----- Source data -----

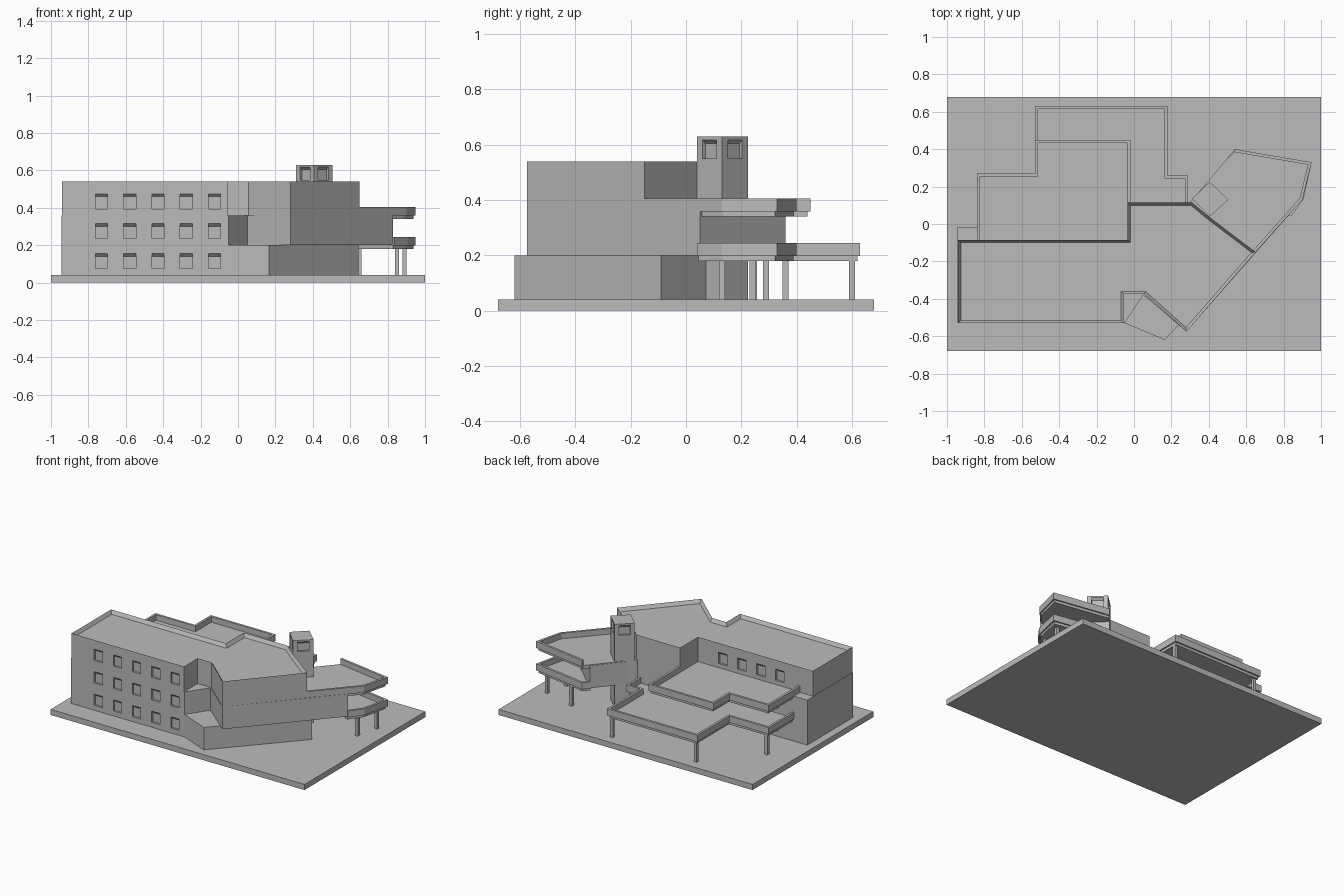
import bpy, bmesh, math
from mathutils import Vector, Matrix

cube = bpy.data.objects.get("Cube")
if cube:
    bpy.data.objects.remove(cube, do_unlink=True)

grey = bpy.data.materials.new("plain grey")
grey.use_nodes = True
grey.diffuse_color = (0.5, 0.5, 0.5, 1)
grey.node_tree.nodes["Principled BSDF"].inputs["Base Color"].default_value = (0.5, 0.5, 0.5, 1)


def make_object(name, bm):
    bmesh.ops.recalc_face_normals(bm, faces=bm.faces)
    mesh = bpy.data.meshes.new(name)
    bm.to_mesh(mesh)
    bm.free()
    mesh.materials.append(grey)
    obj = bpy.data.objects.new(name, mesh)
    bpy.context.collection.objects.link(obj)
    return obj


def prism(name, outline, bottom, top, rim=0, sink=0):
    """Extruded plan; an optional rim leaves a parapet around a sunken roof."""
    bm = bmesh.new()
    face = bm.faces.new([bm.verts.new((x, y, top)) for x, y in outline])
    face.normal_update()
    low = bmesh.ops.extrude_face_region(bm, geom=[face], use_keep_orig=True)["geom"]
    for v in low:
        if isinstance(v, bmesh.types.BMVert):
            v.co.z = bottom
    bmesh.ops.recalc_face_normals(bm, faces=bm.faces)
    if rim:
        roof = max(bm.faces, key=lambda f: f.calc_center_median().z)
        bmesh.ops.inset_region(bm, faces=[roof], thickness=rim, use_even_offset=True)
        for v in roof.verts:
            v.co.z -= sink
    return make_object(name, bm)


def offset(path, dist):
    """Shift an open path to its left with mitred corners."""
    pts = [Vector(p) for p in path]
    dirs = [(b - a).normalized() for a, b in zip(pts, pts[1:])]
    normals = [Vector((-d.y, d.x)) for d in dirs]
    out = []
    for i, p in enumerate(pts):
        a = normals[max(i - 1, 0)]
        b = normals[min(i, len(normals) - 1)]
        out.append(tuple(p + (a + b) * dist / (1 + a.dot(b))))
    return out


def terrace(name, path, tuck, level):
    """Floor slab with an overhanging parapet along its open edges."""
    prism(name + "_slab", offset(path, 0.01) + tuck, level - 0.02, level + 0.005)
    prism(name + "_parapet", path + offset(path, 0.016)[::-1], level - 0.002, level + 0.045)


def cut_windows(target, windows, width, height):
    """Cut recesses with sloped heads; each window is x, y, sill height, facing angle."""
    bm = bmesh.new()
    d = 0.014
    for x, y, sill, angle in windows:
        section = [(d, 0), (d, height + d), (-d, height - d), (-d, 0)]
        place = Matrix.Translation((x, y, sill)) @ Matrix.Rotation(math.radians(angle), 4, "Z")
        sides = [[bm.verts.new(place @ Vector((u, s * width / 2, v))) for u, v in section]
                 for s in (-1, 1)]
        bm.faces.new(sides[0])
        bm.faces.new(sides[1][::-1])
        for i in range(4):
            j = (i + 1) % 4
            bm.faces.new((sides[0][i], sides[1][i], sides[1][j], sides[0][j]))
    cutter = make_object("window_cutter", bm)
    cutter.hide_render = True
    mod = target.modifiers.new("windows", "BOOLEAN")
    mod.operation, mod.solver, mod.object = "DIFFERENCE", "EXACT", cutter
    graph = bpy.context.evaluated_depsgraph_get()
    target.data = bpy.data.meshes.new_from_object(target.evaluated_get(graph))
    target.modifiers.clear()
    bpy.data.objects.remove(cutter, do_unlink=True)


# Ground plate
prism("base_plate", [(-1, -.68), (1, -.68), (1, .68), (-1, .68)], 0, 0.04)

# Three storeys
back = [(-.04, .115), (-.04, -.015), (-.945, -.015)]
ground = prism("ground_floor", [(-.945, -.53), (-.05, -.53), (.165, -.62), (.645, -.09),
                                (.43, .08), (.31, .115)] + back, 0.04, 0.2)
middle = prism("middle_floor", [(-.945, -.53), (-.05, -.53), (.05, -.38), (.28, -.575),
                                (.83, .05), (.506, .36), (.3, .115)] + back, 0.2, 0.36)
upper = prism("upper_floor", [(-.94, -.53), (-.055, -.53), (-.055, -.375), (.055, -.375),
                              (.28, -.575), (.65, -.15), (.4, .04), (.31, .115),
                              (-.035, .115), (-.035, -.085), (-.94, -.085)],
              0.36, 0.54, rim=0.015, sink=0.025)

# Rows of windows, front and back
for storey, sill, rear in ((ground, .075, -.015), (middle, .235, -.015), (upper, .395, -.085)):
    row = [(-.73 + .151 * i, -.53, sill, -90) for i in range(5)]
    row += [(-.68 + .15 * i, rear, sill, 90) for i in range(4)]
    cut_windows(storey, row, 0.065, 0.08)

# Stair tower with an opening on each side
corners = [(.405, .04), (.505, .13), (.405, .225), (.31, .135)]
tower = prism("stair_tower", corners, 0.04, 0.63)
openings = []
for a, b in zip(corners, corners[1:] + corners[:1]):
    facing = math.degrees(math.atan2(b[1] - a[1], b[0] - a[0])) - 90
    openings.append(((a[0] + b[0]) / 2, (a[1] + b[1]) / 2, 0.55, facing))
cut_windows(tower, openings, 0.075, 0.068)

# Rear terraces
terrace("rear_lower_terrace", [(.29, .115), (.29, .26), (.18, .26), (.18, .63), (-.53, .63),
                               (-.53, .27), (-.84, .27), (-.84, -.015)],
        [(-.84, -.03), (-.05, -.03), (-.05, .1), (.28, .1)], 0.2)
terrace("rear_upper_terrace", [(-.02, .115), (-.02, .45), (-.53, .45), (-.53, .27),
                               (-.84, .27), (-.84, -.085)],
        [(-.83, -.1), (-.03, -.1)], 0.36)

# Side terraces
terrace("side_upper_terrace", [(.65, -.15), (.9, .13), (.95, .33), (.54, .4)],
        [(.3, .115), (.4, .03)], 0.36)
terrace("side_lower_terrace", [(.838, .04), (.905, .13), (.95, .33), (.54, .4), (.5, .355)],
        [(.52, .33), (.81, .05)], 0.2)

# Columns under the terraces
for x, y in [(.85, .13), (.89, .29), (.65, .36), (.26, .24), (.16, .6), (-.5, .6), (-.81, .245)]:
    r = 0.011
    prism("column", [(x - r, y - r), (x + r, y - r), (x + r, y + r), (x - r, y + r)], 0.04, 0.185)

-----

(The task) Where a line above holds the string "place", show that line.

(Solution for this exercise)
        place = Matrix.Translation((x, y, sill)) @ Matrix.Rotation(math.radians(angle), 4, "Z")
        sides = [[bm.verts.new(place @ Vector((u, s * width / 2, v))) for u, v in section]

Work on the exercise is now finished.